Despite outperforming their private school counterparts at university, state-educated students do less well after college
Students educated at state schools do better at university than their counterparts from public schools, yet are less likely to translate their degrees into graduate jobs.
A study by Bristol University found that 88% of its state-school-educated graduates gained an upper second class degree or better, compared with 85% of those from public schools. Among the Russell Group and 1994 Group universities, more than 20% of state school pupils who graduated between 2009 and 2011 achieved first-class degrees, against 18% of those from the independent sector.
However, superior academic performance is not matched by similar access to the jobs market, with just 58% of state-school-educated graduates finding a professional job, compared with 74% of independently educated graduates in the same period.
Of those students who secure a graduate job, their starting salaries are on average £3,000 lower than their peers who were educated within the fee-paying sector if they received a first, and £2,000 lower if they attained a 2:1.
The figures – from a report by upReach, a charitable initiative to be launched on Wednesday to help students from the least affluent backgrounds reach their potential – suggest that the financial returns on higher education are not the same for undergraduates from more and less privileged backgrounds.
Henry Morris, the founder of upReach, claims that a key reason for the stark difference in outcomes lies in role models, networks and opportunities to pick up “soft skills”, such as problem solving and teamwork, enjoyed by pupils from more affluent backgrounds.
Morris said he supports efforts to improve access to universities for those from the state sector and, in particular, the least well-off, but believes more needs to be done for students once they move into higher education.
An economics graduate from Exeter University who was educated at a public school, Morris said: “I noticed at university how socioeconomic background can affect people’s employment.
“While the work that universities and third-sector groups are doing improving access into universities is important and should continue, there was a question about what happens to students from lower socioeconomic backgrounds after they arrive at university – and there is this gap.”

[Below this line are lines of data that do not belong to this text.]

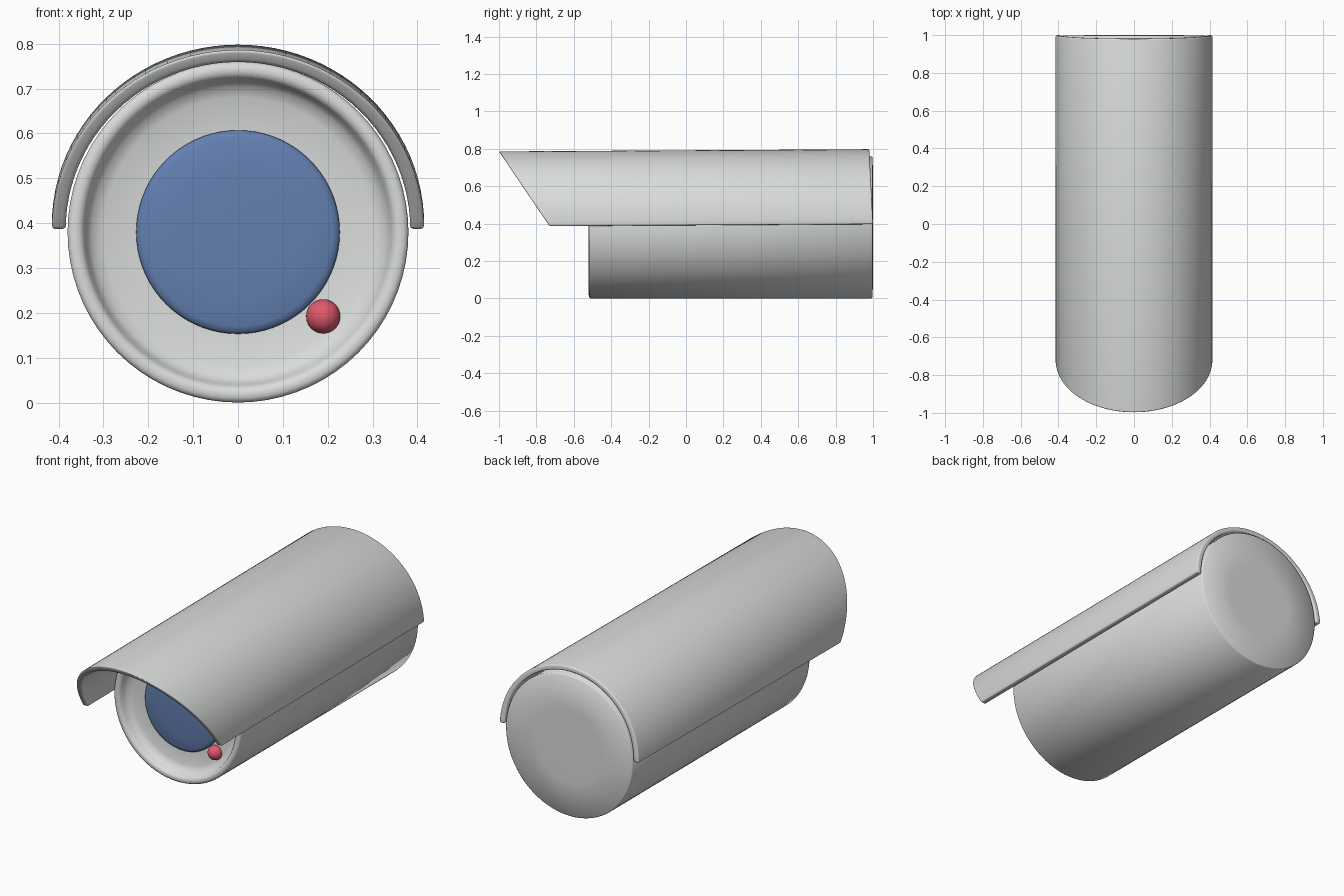
import bpy, bmesh, math
from math import sin, cos, pi

if "Cube" in bpy.data.objects:
    bpy.data.objects.remove(bpy.data.objects["Cube"])


def material(name, rgb):
    m = bpy.data.materials.new(name)
    m.diffuse_color = (*rgb, 1)
    m.use_nodes = True
    m.node_tree.nodes["Principled BSDF"].inputs["Base Color"].default_value = m.diffuse_color
    return m


GREY = material("light grey", (0.7, 0.71, 0.71))
BLUE = material("lens blue", (0.125, 0.215, 0.44))
RED = material("indicator red", (0.75, 0.1, 0.15))
AXIS_Z = 0.38


def finish(name, bm, mat, angle):
    bmesh.ops.recalc_face_normals(bm, faces=bm.faces)
    me = bpy.data.meshes.new(name)
    bm.to_mesh(me)
    bm.free()
    me.materials.append(mat)
    ob = bpy.data.objects.new(name, me)
    bpy.context.collection.objects.link(ob)
    bpy.ops.object.select_all(action='DESELECT')
    ob.select_set(True)
    bpy.context.view_layer.objects.active = ob
    bpy.ops.object.shade_smooth_by_angle(angle=math.radians(angle))
    return ob


def lathe(name, profile, mat, angle=50, n=72):
    """Spin (radius, y) points around the long axis; end points close as caps."""
    bm = bmesh.new()
    rings = [[bm.verts.new((r * cos(2 * pi * i / n), y, AXIS_Z + r * sin(2 * pi * i / n)))
              for i in range(n)] for r, y in profile]
    for a, b in zip(rings, rings[1:]):
        for i in range(n):
            j = (i + 1) % n
            bm.faces.new((a[i], a[j], b[j], b[i]))
    bm.faces.new(rings[0])
    bm.faces.new(rings[-1])
    return finish(name, bm, mat, angle)


# camera body: closed back, rounded front rim, dished front panel
lathe("camera_body", [
    (0.20, 1.0), (0.374, 0.998), (0.38, 0.992), (0.38, -0.508), (0.377, -0.515),
    (0.37, -0.519), (0.36, -0.52), (0.35, -0.517), (0.343, -0.508), (0.338, -0.49),
    (0.325, -0.472), (0.30, -0.463), (0.22, -0.455), (0.1, -0.452)], GREY)

# lens: shallow blue dome
lathe("lens", [
    (0.22, -0.44), (0.227, -0.455), (0.227, -0.468), (0.222, -0.475),
    (0.21, -0.479), (0.15, -0.484), (0.08, -0.487), (0.03, -0.488)], BLUE)

# indicator light: small red ball
bm = bmesh.new()
bmesh.ops.create_uvsphere(bm, u_segments=32, v_segments=16, radius=0.038)
bmesh.ops.translate(bm, verts=bm.verts, vec=(0.19, -0.465, 0.192))
finish("indicator_light", bm, RED, 180)

# sun shield: half-round shell with slanted front, tilted slightly up to the back
N = 48
OUTER, INNER = (0.415, 0.401), (0.384, 0.374)
bm = bmesh.new()


def shield_point(size, t, end):
    h = size[1] * sin(t)
    y = -0.73 - 0.27 * h / 0.401 if end == 0 else 1.0 - 0.02 * h / 0.401
    return bm.verts.new((size[0] * cos(t), y, 0.391 + 0.006 * y + h))


sections = [[shield_point(s, pi * i / N, e) for s, e in
             ((OUTER, 0), (OUTER, 1), (INNER, 1), (INNER, 0))] for i in range(N + 1)]
for a, b in zip(sections, sections[1:]):
    for k in range(4):
        m = (k + 1) % 4
        bm.faces.new((a[k], a[m], b[m], b[k]))
bm.faces.new(sections[0])
bm.faces.new(sections[-1])
bmesh.ops.recalc_face_normals(bm, faces=bm.faces)
rims = [e for e in bm.edges if e.calc_face_angle(0) > math.radians(40)]
bmesh.ops.bevel(bm, geom=rims, offset=0.008, segments=3, profile=0.5, affect='EDGES')
finish("sun_shield", bm, GREY, 50)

Morris’s charity – which will be launched with the support of universities minister David Willetts, Exeter University chancellor Lady Benjamin and Tory MP Charlotte Leslie – has formed a partnership with the law firm Clifford Chance, the accountancy firms KPMG, Accenture and Deloitte, and Exeter University.
In a pilot project, 40 students selected on the basis that they have been eligible for free school meals at school or full bursaries at university will be given the opportunity to be mentored by staff working for the charity’s partners. The pilot is being run within London and Exeter, but there are hopes to extend the scheme if it is successful and popular.
Morris said: “It is about realising professional potential. It isn’t about guaranteeing them jobs, but ensuring that when they go into interviews, for example, they have the knowledge, the soft skills, the networks, the experience.
“We want to expand to further campuses. The students, whom we call associates, benefit from one-to-one support, networking, professional experience, mentoring from founding partners and that connection to the firms … For employers it is early access to that group of talent who may not fulfil their potential during the application process.”
A report from upReach notes that the Cabinet Office’s 2012 report “University Challenge” found that “employers are looking for candidates who demonstrate communication, teamwork and organisational skills”. However, upReach believe that it is “these non-academic capabilities that undergraduates from less privileged backgrounds tend to lack and struggle to build”.
“This,” they claim, “goes some way to explaining why undergraduates from less privileged backgrounds have poorer access to the professions.”
Meanwhile, Willetts has responded to vice-chancellors who accused the government in the Observer last week of neglecting postgraduate student funding. He told this newspaper he had called for a meeting, to be held later this month, to discuss the emerging evidence of a problem and to consider potential solutions in the current difficult economic climate.